### AIM OF THE EXERCISE:
Entries in the following listing are to be copied exactly as they stand.
MATERIAL SHOWN START
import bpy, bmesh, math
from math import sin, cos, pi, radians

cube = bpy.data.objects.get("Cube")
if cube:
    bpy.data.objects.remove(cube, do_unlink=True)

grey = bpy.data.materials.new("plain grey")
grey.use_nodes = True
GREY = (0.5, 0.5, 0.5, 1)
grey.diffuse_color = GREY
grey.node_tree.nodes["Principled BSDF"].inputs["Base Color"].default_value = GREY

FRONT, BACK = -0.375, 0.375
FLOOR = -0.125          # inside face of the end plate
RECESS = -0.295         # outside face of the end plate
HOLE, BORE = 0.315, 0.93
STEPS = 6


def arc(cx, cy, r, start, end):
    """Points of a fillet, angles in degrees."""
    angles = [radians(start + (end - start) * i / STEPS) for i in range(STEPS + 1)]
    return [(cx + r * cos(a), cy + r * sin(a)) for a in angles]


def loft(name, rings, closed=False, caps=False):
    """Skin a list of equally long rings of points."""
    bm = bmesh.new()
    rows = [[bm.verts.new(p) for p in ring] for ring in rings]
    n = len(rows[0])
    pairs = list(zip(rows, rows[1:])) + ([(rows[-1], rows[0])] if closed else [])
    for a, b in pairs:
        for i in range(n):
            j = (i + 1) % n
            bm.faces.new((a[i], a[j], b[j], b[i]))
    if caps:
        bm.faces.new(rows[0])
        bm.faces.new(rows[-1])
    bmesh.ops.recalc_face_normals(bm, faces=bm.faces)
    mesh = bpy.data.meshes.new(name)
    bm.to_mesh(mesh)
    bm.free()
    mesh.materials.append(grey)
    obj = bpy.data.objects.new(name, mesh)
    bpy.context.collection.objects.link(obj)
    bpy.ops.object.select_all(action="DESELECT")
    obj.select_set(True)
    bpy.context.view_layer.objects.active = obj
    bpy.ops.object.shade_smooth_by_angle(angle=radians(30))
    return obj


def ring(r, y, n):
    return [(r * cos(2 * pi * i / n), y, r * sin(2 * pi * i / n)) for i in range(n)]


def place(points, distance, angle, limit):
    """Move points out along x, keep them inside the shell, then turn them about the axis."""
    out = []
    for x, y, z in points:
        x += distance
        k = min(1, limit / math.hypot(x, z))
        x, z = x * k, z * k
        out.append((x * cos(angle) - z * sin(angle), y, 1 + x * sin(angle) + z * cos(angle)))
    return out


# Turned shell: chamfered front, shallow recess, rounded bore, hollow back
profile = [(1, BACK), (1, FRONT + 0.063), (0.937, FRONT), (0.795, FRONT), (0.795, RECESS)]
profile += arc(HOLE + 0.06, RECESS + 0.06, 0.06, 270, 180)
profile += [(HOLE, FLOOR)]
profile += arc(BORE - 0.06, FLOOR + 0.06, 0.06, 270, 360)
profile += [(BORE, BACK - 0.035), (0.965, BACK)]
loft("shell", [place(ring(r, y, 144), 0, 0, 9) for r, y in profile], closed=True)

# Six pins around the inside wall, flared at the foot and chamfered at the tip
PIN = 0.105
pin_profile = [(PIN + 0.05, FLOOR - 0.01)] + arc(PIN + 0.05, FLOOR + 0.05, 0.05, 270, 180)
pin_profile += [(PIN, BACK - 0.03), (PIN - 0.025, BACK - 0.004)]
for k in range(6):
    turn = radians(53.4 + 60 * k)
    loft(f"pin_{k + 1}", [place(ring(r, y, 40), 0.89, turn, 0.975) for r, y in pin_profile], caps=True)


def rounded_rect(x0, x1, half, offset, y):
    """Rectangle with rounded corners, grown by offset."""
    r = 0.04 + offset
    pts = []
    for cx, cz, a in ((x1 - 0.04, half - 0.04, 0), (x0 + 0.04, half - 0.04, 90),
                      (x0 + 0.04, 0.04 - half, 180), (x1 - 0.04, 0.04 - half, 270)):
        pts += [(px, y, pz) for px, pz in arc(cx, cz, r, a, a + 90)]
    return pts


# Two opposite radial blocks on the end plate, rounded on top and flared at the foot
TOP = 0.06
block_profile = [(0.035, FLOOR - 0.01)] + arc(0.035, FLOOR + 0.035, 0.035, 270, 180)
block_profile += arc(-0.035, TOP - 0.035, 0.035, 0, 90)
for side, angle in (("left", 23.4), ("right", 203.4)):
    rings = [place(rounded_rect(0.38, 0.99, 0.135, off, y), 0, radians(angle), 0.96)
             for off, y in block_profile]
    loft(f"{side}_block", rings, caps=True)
MATERIAL SHOWN END
### OUTPUT OF THE TASK:
import bpy, bmesh, math
from math import sin, cos, pi, radians

cube = bpy.data.objects.get("Cube")
if cube:
    bpy.data.objects.remove(cube, do_unlink=True)

grey = bpy.data.materials.new("plain grey")
grey.use_nodes = True
GREY = (0.5, 0.5, 0.5, 1)
grey.diffuse_color = GREY
grey.node_tree.nodes["Principled BSDF"].inputs["Base Color"].default_value = GREY

FRONT, BACK = -0.375, 0.375
FLOOR = -0.125          # inside face of the end plate
RECESS = -0.295         # outside face of the end plate
HOLE, BORE = 0.315, 0.93
STEPS = 6


def arc(cx, cy, r, start, end):
    """Points of a fillet, angles in degrees."""
    angles = [radians(start + (end - start) * i / STEPS) for i in range(STEPS + 1)]
    return [(cx + r * cos(a), cy + r * sin(a)) for a in angles]


def loft(name, rings, closed=False, caps=False):
    """Skin a list of equally long rings of points."""
    bm = bmesh.new()
    rows = [[bm.verts.new(p) for p in ring] for ring in rings]
    n = len(rows[0])
    pairs = list(zip(rows, rows[1:])) + ([(rows[-1], rows[0])] if closed else [])
    for a, b in pairs:
        for i in range(n):
            j = (i + 1) % n
            bm.faces.new((a[i], a[j], b[j], b[i]))
    if caps:
        bm.faces.new(rows[0])
        bm.faces.new(rows[-1])
    bmesh.ops.recalc_face_normals(bm, faces=bm.faces)
    mesh = bpy.data.meshes.new(name)
    bm.to_mesh(mesh)
    bm.free()
    mesh.materials.append(grey)
    obj = bpy.data.objects.new(name, mesh)
    bpy.context.collection.objects.link(obj)
    bpy.ops.object.select_all(action="DESELECT")
    obj.select_set(True)
    bpy.context.view_layer.objects.active = obj
    bpy.ops.object.shade_smooth_by_angle(angle=radians(30))
    return obj


def ring(r, y, n):
    return [(r * cos(2 * pi * i / n), y, r * sin(2 * pi * i / n)) for i in range(n)]


def place(points, distance, angle, limit):
    """Move points out along x, keep them inside the shell, then turn them about the axis."""
    out = []
    for x, y, z in points:
        x += distance
        k = min(1, limit / math.hypot(x, z))
        x, z = x * k, z * k
        out.append((x * cos(angle) - z * sin(angle), y, 1 + x * sin(angle) + z * cos(angle)))
    return out


# Turned shell: chamfered front, shallow recess, rounded bore, hollow back
profile = [(1, BACK), (1, FRONT + 0.063), (0.937, FRONT), (0.795, FRONT), (0.795, RECESS)]
profile += arc(HOLE + 0.06, RECESS + 0.06, 0.06, 270, 180)
profile += [(HOLE, FLOOR)]
profile += arc(BORE - 0.06, FLOOR + 0.06, 0.06, 270, 360)
profile += [(BORE, BACK - 0.035), (0.965, BACK)]
loft("shell", [place(ring(r, y, 144), 0, 0, 9) for r, y in profile], closed=True)

# Six pins around the inside wall, flared at the foot and chamfered at the tip
PIN = 0.105
pin_profile = [(PIN + 0.05, FLOOR - 0.01)] + arc(PIN + 0.05, FLOOR + 0.05, 0.05, 270, 180)
pin_profile += [(PIN, BACK - 0.03), (PIN - 0.025, BACK - 0.004)]
for k in range(6):
    turn = radians(53.4 + 60 * k)
    loft(f"pin_{k + 1}", [place(ring(r, y, 40), 0.89, turn, 0.975) for r, y in pin_profile], caps=True)


def rounded_rect(x0, x1, half, offset, y):
    """Rectangle with rounded corners, grown by offset."""
    r = 0.04 + offset
    pts = []
    for cx, cz, a in ((x1 - 0.04, half - 0.04, 0), (x0 + 0.04, half - 0.04, 90),
                      (x0 + 0.04, 0.04 - half, 180), (x1 - 0.04, 0.04 - half, 270)):
        pts += [(px, y, pz) for px, pz in arc(cx, cz, r, a, a + 90)]
    return pts


# Two opposite radial blocks on the end plate, rounded on top and flared at the foot
TOP = 0.06
block_profile = [(0.035, FLOOR - 0.01)] + arc(0.035, FLOOR + 0.035, 0.035, 270, 180)
block_profile += arc(-0.035, TOP - 0.035, 0.035, 0, 90)
for side, angle in (("left", 23.4), ("right", 203.4)):
    rings = [place(rounded_rect(0.38, 0.99, 0.135, off, y), 0, radians(angle), 0.96)
             for off, y in block_profile]
    loft(f"{side}_block", rings, caps=True)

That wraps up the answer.